Data:
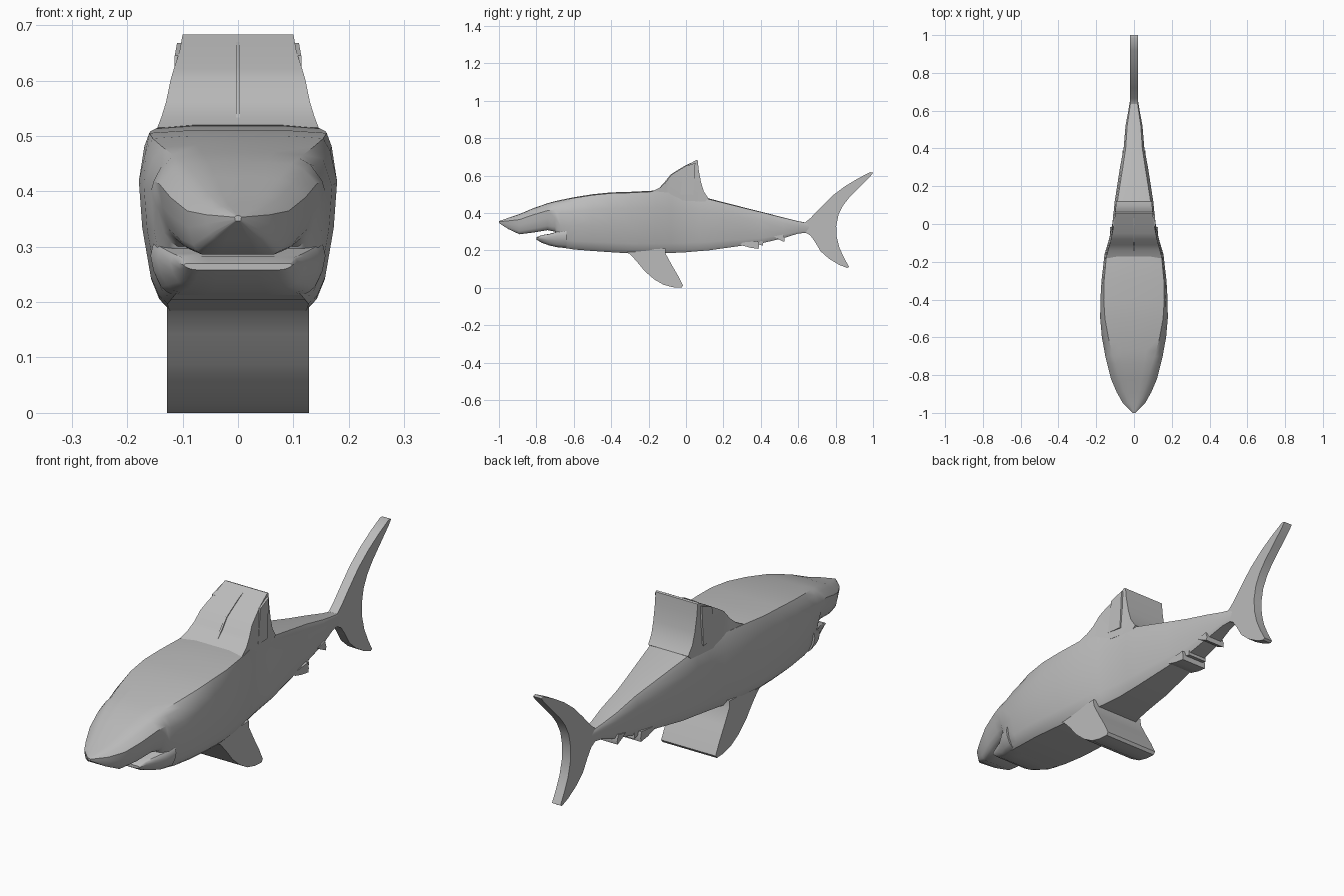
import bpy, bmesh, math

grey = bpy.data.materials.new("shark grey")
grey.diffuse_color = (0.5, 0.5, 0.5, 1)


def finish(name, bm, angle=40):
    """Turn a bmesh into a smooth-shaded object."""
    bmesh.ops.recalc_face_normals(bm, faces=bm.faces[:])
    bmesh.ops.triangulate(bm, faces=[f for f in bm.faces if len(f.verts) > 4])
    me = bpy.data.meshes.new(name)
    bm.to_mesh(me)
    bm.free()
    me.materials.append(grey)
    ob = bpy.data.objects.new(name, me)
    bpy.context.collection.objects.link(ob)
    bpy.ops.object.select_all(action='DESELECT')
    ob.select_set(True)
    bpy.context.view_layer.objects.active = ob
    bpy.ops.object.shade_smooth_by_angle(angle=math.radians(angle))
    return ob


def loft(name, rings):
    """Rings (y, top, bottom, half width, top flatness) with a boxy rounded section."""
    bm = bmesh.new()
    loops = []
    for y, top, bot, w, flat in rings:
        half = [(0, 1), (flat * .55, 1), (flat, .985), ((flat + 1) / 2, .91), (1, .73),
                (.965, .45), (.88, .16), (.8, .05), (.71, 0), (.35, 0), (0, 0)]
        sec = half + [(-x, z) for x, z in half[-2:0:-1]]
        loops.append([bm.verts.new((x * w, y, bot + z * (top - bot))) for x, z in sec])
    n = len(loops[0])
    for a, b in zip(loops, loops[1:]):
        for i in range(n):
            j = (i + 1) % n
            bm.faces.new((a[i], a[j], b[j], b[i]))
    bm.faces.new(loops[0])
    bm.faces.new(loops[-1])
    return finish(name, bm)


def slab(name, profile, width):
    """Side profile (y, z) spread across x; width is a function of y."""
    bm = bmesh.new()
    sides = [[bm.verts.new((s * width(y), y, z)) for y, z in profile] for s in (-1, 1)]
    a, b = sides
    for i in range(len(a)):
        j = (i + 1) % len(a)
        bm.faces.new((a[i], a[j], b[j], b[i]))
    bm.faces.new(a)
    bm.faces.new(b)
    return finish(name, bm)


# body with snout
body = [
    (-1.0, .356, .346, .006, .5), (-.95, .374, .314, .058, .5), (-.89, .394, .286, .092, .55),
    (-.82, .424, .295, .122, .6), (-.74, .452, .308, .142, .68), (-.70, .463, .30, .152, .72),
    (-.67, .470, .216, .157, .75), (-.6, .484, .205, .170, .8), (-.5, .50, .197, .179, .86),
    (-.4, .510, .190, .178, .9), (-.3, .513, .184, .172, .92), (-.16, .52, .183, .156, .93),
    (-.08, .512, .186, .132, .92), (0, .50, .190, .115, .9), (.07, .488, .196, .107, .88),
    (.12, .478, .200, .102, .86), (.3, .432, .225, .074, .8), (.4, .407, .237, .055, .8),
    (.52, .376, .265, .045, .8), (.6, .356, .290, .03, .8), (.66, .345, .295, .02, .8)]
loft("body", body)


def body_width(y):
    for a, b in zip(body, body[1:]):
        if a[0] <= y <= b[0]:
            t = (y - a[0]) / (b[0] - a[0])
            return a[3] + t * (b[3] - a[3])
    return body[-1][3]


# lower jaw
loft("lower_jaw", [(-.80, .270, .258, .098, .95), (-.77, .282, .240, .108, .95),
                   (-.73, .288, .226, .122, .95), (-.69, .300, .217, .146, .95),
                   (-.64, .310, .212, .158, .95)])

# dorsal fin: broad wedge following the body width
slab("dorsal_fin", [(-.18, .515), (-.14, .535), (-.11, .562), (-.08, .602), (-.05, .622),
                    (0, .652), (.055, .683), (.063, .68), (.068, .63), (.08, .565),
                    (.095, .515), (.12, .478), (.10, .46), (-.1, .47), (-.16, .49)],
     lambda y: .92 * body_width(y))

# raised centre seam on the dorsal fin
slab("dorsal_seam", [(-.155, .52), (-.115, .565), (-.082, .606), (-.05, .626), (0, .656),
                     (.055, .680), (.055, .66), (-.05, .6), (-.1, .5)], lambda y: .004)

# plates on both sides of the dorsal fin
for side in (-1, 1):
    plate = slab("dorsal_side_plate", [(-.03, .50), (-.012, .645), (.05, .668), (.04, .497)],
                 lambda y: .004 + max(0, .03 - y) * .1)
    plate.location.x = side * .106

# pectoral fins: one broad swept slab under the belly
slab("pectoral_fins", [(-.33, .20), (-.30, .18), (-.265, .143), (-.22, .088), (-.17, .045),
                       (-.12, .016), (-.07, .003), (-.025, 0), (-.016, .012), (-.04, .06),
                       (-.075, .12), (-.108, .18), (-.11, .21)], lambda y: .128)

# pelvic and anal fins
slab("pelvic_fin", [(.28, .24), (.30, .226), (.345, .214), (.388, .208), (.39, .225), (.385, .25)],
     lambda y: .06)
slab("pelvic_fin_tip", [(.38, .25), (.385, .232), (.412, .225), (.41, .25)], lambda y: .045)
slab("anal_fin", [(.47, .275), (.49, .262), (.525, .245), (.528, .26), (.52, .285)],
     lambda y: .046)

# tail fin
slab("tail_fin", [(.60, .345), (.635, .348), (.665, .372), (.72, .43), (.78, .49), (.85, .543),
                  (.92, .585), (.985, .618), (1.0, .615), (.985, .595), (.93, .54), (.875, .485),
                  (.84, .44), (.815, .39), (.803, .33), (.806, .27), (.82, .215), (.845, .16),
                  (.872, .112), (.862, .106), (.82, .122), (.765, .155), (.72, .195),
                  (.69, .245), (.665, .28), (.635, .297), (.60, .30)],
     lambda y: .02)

Work request: Images stay out, but the rest of the data above must be repeated exactly.

Result of this task:
import bpy, bmesh, math

grey = bpy.data.materials.new("shark grey")
grey.diffuse_color = (0.5, 0.5, 0.5, 1)


def finish(name, bm, angle=40):
    """Turn a bmesh into a smooth-shaded object."""
    bmesh.ops.recalc_face_normals(bm, faces=bm.faces[:])
    bmesh.ops.triangulate(bm, faces=[f for f in bm.faces if len(f.verts) > 4])
    me = bpy.data.meshes.new(name)
    bm.to_mesh(me)
    bm.free()
    me.materials.append(grey)
    ob = bpy.data.objects.new(name, me)
    bpy.context.collection.objects.link(ob)
    bpy.ops.object.select_all(action='DESELECT')
    ob.select_set(True)
    bpy.context.view_layer.objects.active = ob
    bpy.ops.object.shade_smooth_by_angle(angle=math.radians(angle))
    return ob


def loft(name, rings):
    """Rings (y, top, bottom, half width, top flatness) with a boxy rounded section."""
    bm = bmesh.new()
    loops = []
    for y, top, bot, w, flat in rings:
        half = [(0, 1), (flat * .55, 1), (flat, .985), ((flat + 1) / 2, .91), (1, .73),
                (.965, .45), (.88, .16), (.8, .05), (.71, 0), (.35, 0), (0, 0)]
        sec = half + [(-x, z) for x, z in half[-2:0:-1]]
        loops.append([bm.verts.new((x * w, y, bot + z * (top - bot))) for x, z in sec])
    n = len(loops[0])
    for a, b in zip(loops, loops[1:]):
        for i in range(n):
            j = (i + 1) % n
            bm.faces.new((a[i], a[j], b[j], b[i]))
    bm.faces.new(loops[0])
    bm.faces.new(loops[-1])
    return finish(name, bm)


def slab(name, profile, width):
    """Side profile (y, z) spread across x; width is a function of y."""
    bm = bmesh.new()
    sides = [[bm.verts.new((s * width(y), y, z)) for y, z in profile] for s in (-1, 1)]
    a, b = sides
    for i in range(len(a)):
        j = (i + 1) % len(a)
        bm.faces.new((a[i], a[j], b[j], b[i]))
    bm.faces.new(a)
    bm.faces.new(b)
    return finish(name, bm)


# body with snout
body = [
    (-1.0, .356, .346, .006, .5), (-.95, .374, .314, .058, .5), (-.89, .394, .286, .092, .55),
    (-.82, .424, .295, .122, .6), (-.74, .452, .308, .142, .68), (-.70, .463, .30, .152, .72),
    (-.67, .470, .216, .157, .75), (-.6, .484, .205, .170, .8), (-.5, .50, .197, .179, .86),
    (-.4, .510, .190, .178, .9), (-.3, .513, .184, .172, .92), (-.16, .52, .183, .156, .93),
    (-.08, .512, .186, .132, .92), (0, .50, .190, .115, .9), (.07, .488, .196, .107, .88),
    (.12, .478, .200, .102, .86), (.3, .432, .225, .074, .8), (.4, .407, .237, .055, .8),
    (.52, .376, .265, .045, .8), (.6, .356, .290, .03, .8), (.66, .345, .295, .02, .8)]
loft("body", body)


def body_width(y):
    for a, b in zip(body, body[1:]):
        if a[0] <= y <= b[0]:
            t = (y - a[0]) / (b[0] - a[0])
            return a[3] + t * (b[3] - a[3])
    return body[-1][3]


# lower jaw
loft("lower_jaw", [(-.80, .270, .258, .098, .95), (-.77, .282, .240, .108, .95),
                   (-.73, .288, .226, .122, .95), (-.69, .300, .217, .146, .95),
                   (-.64, .310, .212, .158, .95)])

# dorsal fin: broad wedge following the body width
slab("dorsal_fin", [(-.18, .515), (-.14, .535), (-.11, .562), (-.08, .602), (-.05, .622),
                    (0, .652), (.055, .683), (.063, .68), (.068, .63), (.08, .565),
                    (.095, .515), (.12, .478), (.10, .46), (-.1, .47), (-.16, .49)],
     lambda y: .92 * body_width(y))

# raised centre seam on the dorsal fin
slab("dorsal_seam", [(-.155, .52), (-.115, .565), (-.082, .606), (-.05, .626), (0, .656),
                     (.055, .680), (.055, .66), (-.05, .6), (-.1, .5)], lambda y: .004)

# plates on both sides of the dorsal fin
for side in (-1, 1):
    plate = slab("dorsal_side_plate", [(-.03, .50), (-.012, .645), (.05, .668), (.04, .497)],
                 lambda y: .004 + max(0, .03 - y) * .1)
    plate.location.x = side * .106

# pectoral fins: one broad swept slab under the belly
slab("pectoral_fins", [(-.33, .20), (-.30, .18), (-.265, .143), (-.22, .088), (-.17, .045),
                       (-.12, .016), (-.07, .003), (-.025, 0), (-.016, .012), (-.04, .06),
                       (-.075, .12), (-.108, .18), (-.11, .21)], lambda y: .128)

# pelvic and anal fins
slab("pelvic_fin", [(.28, .24), (.30, .226), (.345, .214), (.388, .208), (.39, .225), (.385, .25)],
     lambda y: .06)
slab("pelvic_fin_tip", [(.38, .25), (.385, .232), (.412, .225), (.41, .25)], lambda y: .045)
slab("anal_fin", [(.47, .275), (.49, .262), (.525, .245), (.528, .26), (.52, .285)],
     lambda y: .046)

# tail fin
slab("tail_fin", [(.60, .345), (.635, .348), (.665, .372), (.72, .43), (.78, .49), (.85, .543),
                  (.92, .585), (.985, .618), (1.0, .615), (.985, .595), (.93, .54), (.875, .485),
                  (.84, .44), (.815, .39), (.803, .33), (.806, .27), (.82, .215), (.845, .16),
                  (.872, .112), (.862, .106), (.82, .122), (.765, .155), (.72, .195),
                  (.69, .245), (.665, .28), (.635, .297), (.60, .30)],
     lambda y: .02)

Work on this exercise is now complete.